Input material Start Marker

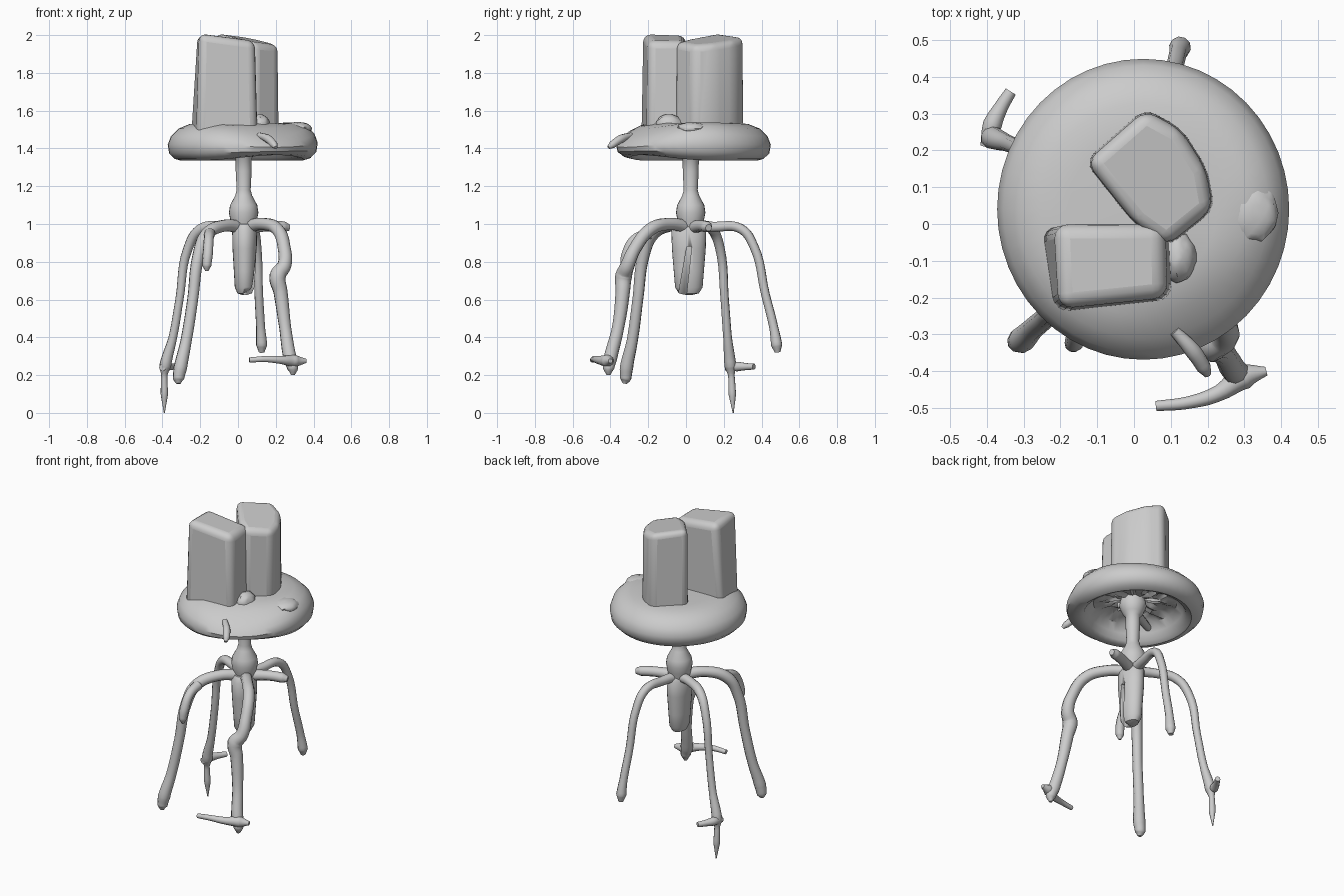
import bpy, bmesh, math, random
from mathutils import Vector

random.seed(4)


def finish(name, bm, angle=40):
    bmesh.ops.recalc_face_normals(bm, faces=bm.faces)
    mesh = bpy.data.meshes.new(name)
    bm.to_mesh(mesh)
    bm.free()
    ob = bpy.data.objects.new(name, mesh)
    bpy.context.collection.objects.link(ob)
    bpy.ops.object.select_all(action='DESELECT')
    ob.select_set(True)
    bpy.context.view_layer.objects.active = ob
    bpy.ops.object.shade_smooth_by_angle(angle=math.radians(angle))
    return ob


def lathe(name, profile, center, n=24, sx=1, sy=1, deform=None):
    bm = bmesh.new()
    rings = []
    for r, z in profile:
        rings.append([bm.verts.new((center[0] + sx * r * math.cos(2 * math.pi * i / n),
                                    center[1] + sy * r * math.sin(2 * math.pi * i / n), z))
                      for i in range(n)])
    for a, b in zip(rings, rings[1:]):
        for i in range(n):
            j = (i + 1) % n
            bm.faces.new((a[i], a[j], b[j], b[i]))
    bm.faces.new(rings[0])
    bm.faces.new(rings[-1])
    if deform:
        for v in bm.verts:
            deform(v)
    return finish(name, bm)


def prism(name, bottom, top, z0, bevel=0.0):
    bm = bmesh.new()
    lo = [bm.verts.new((x, y, z0)) for x, y in bottom]
    hi = [bm.verts.new(p) for p in top]
    n = len(lo)
    bm.faces.new(lo)
    bm.faces.new(hi)
    for i in range(n):
        j = (i + 1) % n
        bm.faces.new((lo[i], lo[j], hi[j], hi[i]))
    ob = finish(name, bm, 60)
    if bevel:
        m = ob.modifiers.new("round", 'BEVEL')
        m.width, m.segments, m.limit_method = bevel, 4, 'NONE'
    return ob


def tube(name, pts):
    """Smooth tube through (x, y, z, radius) points."""
    cu = bpy.data.curves.new(name, 'CURVE')
    cu.dimensions = '3D'
    cu.bevel_depth, cu.bevel_resolution = 1.0, 3
    cu.resolution_u, cu.use_fill_caps = 6, True
    sp = cu.splines.new('BEZIER')
    sp.bezier_points.add(len(pts) - 1)
    for bp, (x, y, z, r) in zip(sp.bezier_points, pts):
        bp.co, bp.radius = (x, y, z), r
        bp.handle_left_type = bp.handle_right_type = 'AUTO'
    ob = bpy.data.objects.new(name, cu)
    bpy.context.collection.objects.link(ob)
    bpy.ops.object.select_all(action='DESELECT')
    ob.select_set(True)
    bpy.context.view_layer.objects.active = ob
    bpy.ops.object.convert(target='MESH')
    bpy.ops.object.shade_smooth_by_angle(angle=math.radians(50))


def lump(name, loc, scale):
    bm = bmesh.new()
    bmesh.ops.create_icosphere(bm, subdivisions=3, radius=1)
    for v in bm.verts:
        k = 1 + random.uniform(-0.06, 0.06)
        v.co = Vector([loc[i] + v.co[i] * scale[i] * k for i in range(3)])
    finish(name, bm)


# Hollow disc seat, sagging at the front right and rough inside
SC = (0.025, 0.04)


def sag(v):
    d = Vector((v.co.x - SC[0], v.co.y - SC[1]))
    r, z = d.length, v.co.z
    if r > 0.2:
        u = d.normalized()
        t = (r - 0.2) / 0.19
        s = max(0, u.dot(Vector((0.55, -0.83)))) ** 3
        h = min(1, max(0, (z - 1.335) / 0.17))
        v.co.z += s * (0.03 * (1 - h) - 0.055 * h * t)
        v.co.z += 0.025 * max(0, u.x) ** 4 * t * h
    elif r > 0.1 and z < 1.49:
        v.co.z += random.uniform(-0.025, 0.015)


lathe("seat", [(0.01, 1.535), (0.2, 1.535), (0.28, 1.53), (0.34, 1.505), (0.38, 1.465),
               (0.397, 1.42), (0.39, 1.375), (0.36, 1.345), (0.325, 1.335), (0.295, 1.35),
               (0.275, 1.39), (0.24, 1.435), (0.19, 1.45), (0.15, 1.46), (0.11, 1.46), (0.01, 1.465)],
      SC, n=48, sy=1.03, deform=sag)

# Two rounded tapered blocks on the seat
prism("front_block", [(-0.255, -0.01), (0.095, 0.0), (0.105, -0.205), (-0.215, -0.24)],
      [(-0.215, 0.0, 2.0), (0.085, 0.0, 1.968), (0.09, -0.2, 1.968), (-0.205, -0.23, 2.01)],
      1.46, 0.04)
foot = [(0.03, 0.315), (-0.135, 0.17), (0.0, 0.0), (0.09, -0.065), (0.22, 0.04), (0.2, 0.15), (0.13, 0.26)]
prism("back_block", foot,
      [(0.04 + (x - 0.04) * 0.97, 0.12 + (y - 0.12) * 0.97, 1.98 - 0.17 * x + 0.05 * y) for x, y in foot],
      1.46, 0.035)

# Rough patches on the seat
lump("block_base_lump", (0.12, -0.09, 1.52), (0.05, 0.07, 0.06))
lump("seat_edge_lump", (0.32, 0.03, 1.505), (0.07, 0.08, 0.035))
tube("seat_rim_tuft", [(0.11, -0.29, 1.47, 0.015), (0.16, -0.345, 1.45, 0.022),
                       (0.19, -0.39, 1.42, 0.02), (0.2, -0.41, 1.405, 0.01)])
tube("under_seat_brace", [(0.03, 0.03, 1.4, 0.03), (-0.1, -0.05, 1.41, 0.025), (-0.22, -0.12, 1.42, 0.02)])

# Column and hub
lathe("column", [(0.04, 0.9), (0.06, 0.97), (0.07, 1.02), (0.078, 1.06), (0.072, 1.1), (0.045, 1.15),
                 (0.037, 1.18), (0.042, 1.28), (0.043, 1.35), (0.06, 1.37), (0.08, 1.42), (0.07, 1.47)],
      (0.03, 0.025))

# Hanging cup with an open slot on the right side
cup = lathe("lower_cup", [(0.015, 0.625), (0.038, 0.633), (0.052, 0.665), (0.057, 0.75),
                          (0.064, 0.87), (0.066, 0.97), (0.05, 1.0)], (0.035, 0.015), sy=1.4)
cutter = prism("slot_cutter", [(0.03, -0.045), (0.15, -0.045), (0.15, 0.0), (0.03, 0.0)],
               [(0.03, 0.005, 0.88), (0.15, 0.005, 0.88), (0.15, 0.03, 0.88), (0.03, 0.03, 0.88)], 0.6)
cutter.hide_render = True
cutter.hide_viewport = True
m = cup.modifiers.new("slot", 'BOOLEAN')
m.operation, m.object, m.solver = 'DIFFERENCE', cutter, 'EXACT'

# Legs
tube("front_right_leg", [(0.04, 0.02, 0.98, 0.035), (0.13, -0.09, 1.0, 0.033), (0.21, -0.19, 0.97, 0.034),
                         (0.245, -0.27, 0.87, 0.034), (0.245, -0.31, 0.78, 0.038), (0.21, -0.33, 0.725, 0.045),
                         (0.225, -0.335, 0.64, 0.038), (0.25, -0.36, 0.45, 0.032),
                         (0.275, -0.40, 0.29, 0.036), (0.29, -0.41, 0.235, 0.03), (0.29, -0.41, 0.2, 0.01)])
tube("front_right_foot_bar", [(0.06, -0.495, 0.28, 0.014), (0.15, -0.485, 0.285, 0.017),
                              (0.23, -0.46, 0.28, 0.022), (0.3, -0.415, 0.275, 0.034), (0.36, -0.4, 0.275, 0.012)])
tube("front_left_leg", [(0.03, 0.02, 0.98, 0.035), (-0.08, -0.09, 0.99, 0.032), (-0.17, -0.18, 0.94, 0.034),
                        (-0.21, -0.225, 0.83, 0.032), (-0.24, -0.255, 0.6, 0.029), (-0.275, -0.285, 0.38, 0.03),
                        (-0.305, -0.315, 0.24, 0.036), (-0.315, -0.32, 0.18, 0.03), (-0.315, -0.325, 0.155, 0.012)])
tube("front_left_knob", [(-0.15, -0.19, 0.95, 0.03), (-0.155, -0.27, 0.92, 0.026),
                         (-0.16, -0.315, 0.84, 0.027), (-0.165, -0.325, 0.78, 0.024), (-0.165, -0.325, 0.75, 0.008)])
tube("back_left_leg", [(0.03, 0.03, 0.98, 0.032), (-0.09, 0.08, 0.99, 0.028), (-0.2, 0.14, 0.97, 0.028),
                       (-0.265, 0.18, 0.87, 0.025), (-0.31, 0.205, 0.6, 0.022), (-0.345, 0.22, 0.4, 0.023),
                       (-0.385, 0.235, 0.25, 0.032), (-0.39, 0.24, 0.2, 0.017), (-0.39, 0.245, 0.1, 0.02),
                       (-0.39, 0.25, 0.0, 0.003)])
tube("back_left_foot_bar", [(-0.4, 0.21, 0.24, 0.018), (-0.385, 0.27, 0.245, 0.026),
                            (-0.36, 0.32, 0.245, 0.019), (-0.335, 0.36, 0.245, 0.016)])
tube("back_leg", [(0.03, 0.02, 0.98, 0.032), (0.06, 0.15, 0.985, 0.028), (0.085, 0.29, 0.975, 0.026),
                  (0.1, 0.36, 0.88, 0.024), (0.11, 0.42, 0.63, 0.023), (0.12, 0.465, 0.45, 0.024),
                  (0.125, 0.48, 0.36, 0.03), (0.125, 0.485, 0.32, 0.015)])

# Short arm of the missing fifth leg
tube("right_stub_arm", [(0.04, 0.03, 0.98, 0.035), (0.16, 0.08, 0.99, 0.03),
                        (0.24, 0.11, 0.985, 0.03), (0.27, 0.12, 0.98, 0.018)])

Input material End Marker

- Exercise prompt -
Number of lines with the string "lump" in them: give it by itself, based on the listing above.

- Result below -
3